»»
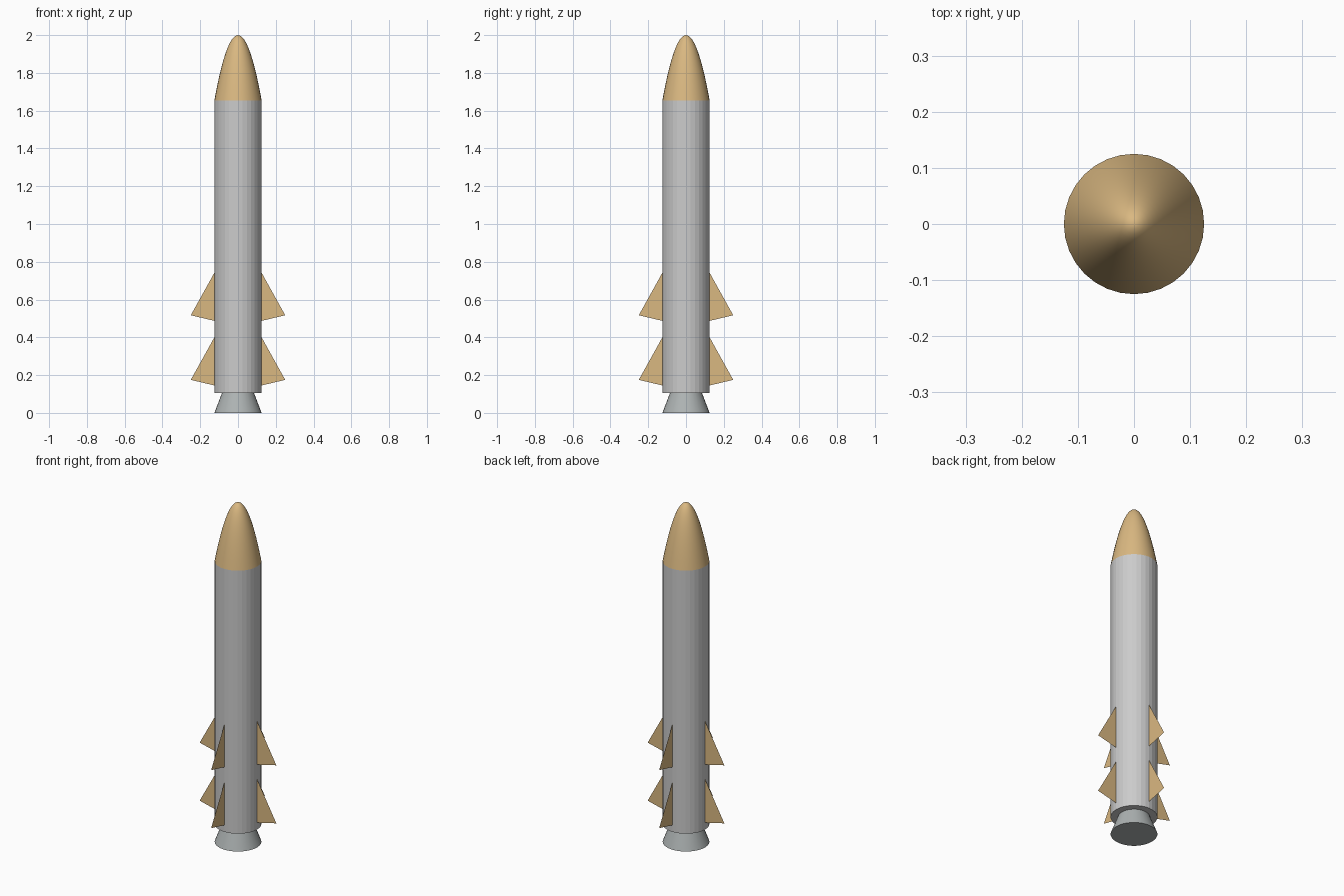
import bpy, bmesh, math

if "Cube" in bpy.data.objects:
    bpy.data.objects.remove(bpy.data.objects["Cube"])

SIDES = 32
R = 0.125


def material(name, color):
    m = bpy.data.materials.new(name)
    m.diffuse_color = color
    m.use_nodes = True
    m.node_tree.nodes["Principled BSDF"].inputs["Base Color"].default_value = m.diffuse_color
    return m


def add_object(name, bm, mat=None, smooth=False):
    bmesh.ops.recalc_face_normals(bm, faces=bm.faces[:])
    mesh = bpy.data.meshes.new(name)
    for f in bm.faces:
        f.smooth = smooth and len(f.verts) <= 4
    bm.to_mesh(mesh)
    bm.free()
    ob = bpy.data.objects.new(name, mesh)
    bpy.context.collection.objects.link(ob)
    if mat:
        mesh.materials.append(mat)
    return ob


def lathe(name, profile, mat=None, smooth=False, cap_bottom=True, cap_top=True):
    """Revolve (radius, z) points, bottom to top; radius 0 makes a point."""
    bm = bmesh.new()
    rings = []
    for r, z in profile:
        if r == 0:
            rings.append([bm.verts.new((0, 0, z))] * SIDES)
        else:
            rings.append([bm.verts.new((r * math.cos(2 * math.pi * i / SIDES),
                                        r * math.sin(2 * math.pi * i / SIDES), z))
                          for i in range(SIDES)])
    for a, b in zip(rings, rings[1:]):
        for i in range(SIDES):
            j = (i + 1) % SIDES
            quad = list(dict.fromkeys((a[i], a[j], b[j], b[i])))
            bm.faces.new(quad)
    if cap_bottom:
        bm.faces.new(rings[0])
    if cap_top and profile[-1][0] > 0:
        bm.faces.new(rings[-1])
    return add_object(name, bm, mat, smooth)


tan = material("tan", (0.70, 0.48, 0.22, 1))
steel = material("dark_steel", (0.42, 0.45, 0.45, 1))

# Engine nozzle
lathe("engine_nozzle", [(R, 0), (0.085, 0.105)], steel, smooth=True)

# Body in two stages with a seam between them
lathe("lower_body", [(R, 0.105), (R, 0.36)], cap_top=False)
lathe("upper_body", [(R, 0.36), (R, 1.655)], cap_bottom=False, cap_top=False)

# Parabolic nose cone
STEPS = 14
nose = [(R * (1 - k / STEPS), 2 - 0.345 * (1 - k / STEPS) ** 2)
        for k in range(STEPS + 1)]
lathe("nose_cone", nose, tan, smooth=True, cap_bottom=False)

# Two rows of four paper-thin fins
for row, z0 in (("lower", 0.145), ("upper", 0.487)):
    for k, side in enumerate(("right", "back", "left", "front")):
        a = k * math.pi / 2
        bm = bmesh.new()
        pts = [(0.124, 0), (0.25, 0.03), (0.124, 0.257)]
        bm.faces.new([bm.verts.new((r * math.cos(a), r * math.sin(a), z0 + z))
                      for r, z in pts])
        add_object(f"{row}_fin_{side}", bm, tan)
««
◆ Work item
Return the lines above, starting at the one that contains "z) points, bottom" and running through the last, exactly as they appear, with no extra lines.

◆ Answer below
    """Revolve (radius, z) points, bottom to top; radius 0 makes a point."""
    bm = bmesh.new()
    rings = []
    for r, z in profile:
        if r == 0:
            rings.append([bm.verts.new((0, 0, z))] * SIDES)
        else:
            rings.append([bm.verts.new((r * math.cos(2 * math.pi * i / SIDES),
                                        r * math.sin(2 * math.pi * i / SIDES), z))
                          for i in range(SIDES)])
    for a, b in zip(rings, rings[1:]):
        for i in range(SIDES):
            j = (i + 1) % SIDES
            quad = list(dict.fromkeys((a[i], a[j], b[j], b[i])))
            bm.faces.new(quad)
    if cap_bottom:
        bm.faces.new(rings[0])
    if cap_top and profile[-1][0] > 0:
        bm.faces.new(rings[-1])
    return add_object(name, bm, mat, smooth)


tan = material("tan", (0.70, 0.48, 0.22, 1))
steel = material("dark_steel", (0.42, 0.45, 0.45, 1))

# Engine nozzle
lathe("engine_nozzle", [(R, 0), (0.085, 0.105)], steel, smooth=True)

# Body in two stages with a seam between them
lathe("lower_body", [(R, 0.105), (R, 0.36)], cap_top=False)
lathe("upper_body", [(R, 0.36), (R, 1.655)], cap_bottom=False, cap_top=False)

# Parabolic nose cone
STEPS = 14
nose = [(R * (1 - k / STEPS), 2 - 0.345 * (1 - k / STEPS) ** 2)
        for k in range(STEPS + 1)]
lathe("nose_cone", nose, tan, smooth=True, cap_bottom=False)

# Two rows of four paper-thin fins
for row, z0 in (("lower", 0.145), ("upper", 0.487)):
    for k, side in enumerate(("right", "back", "left", "front")):
        a = k * math.pi / 2
        bm = bmesh.new()
        pts = [(0.124, 0), (0.25, 0.03), (0.124, 0.257)]
        bm.faces.new([bm.verts.new((r * math.cos(a), r * math.sin(a), z0 + z))
                      for r, z in pts])
        add_object(f"{row}_fin_{side}", bm, tan)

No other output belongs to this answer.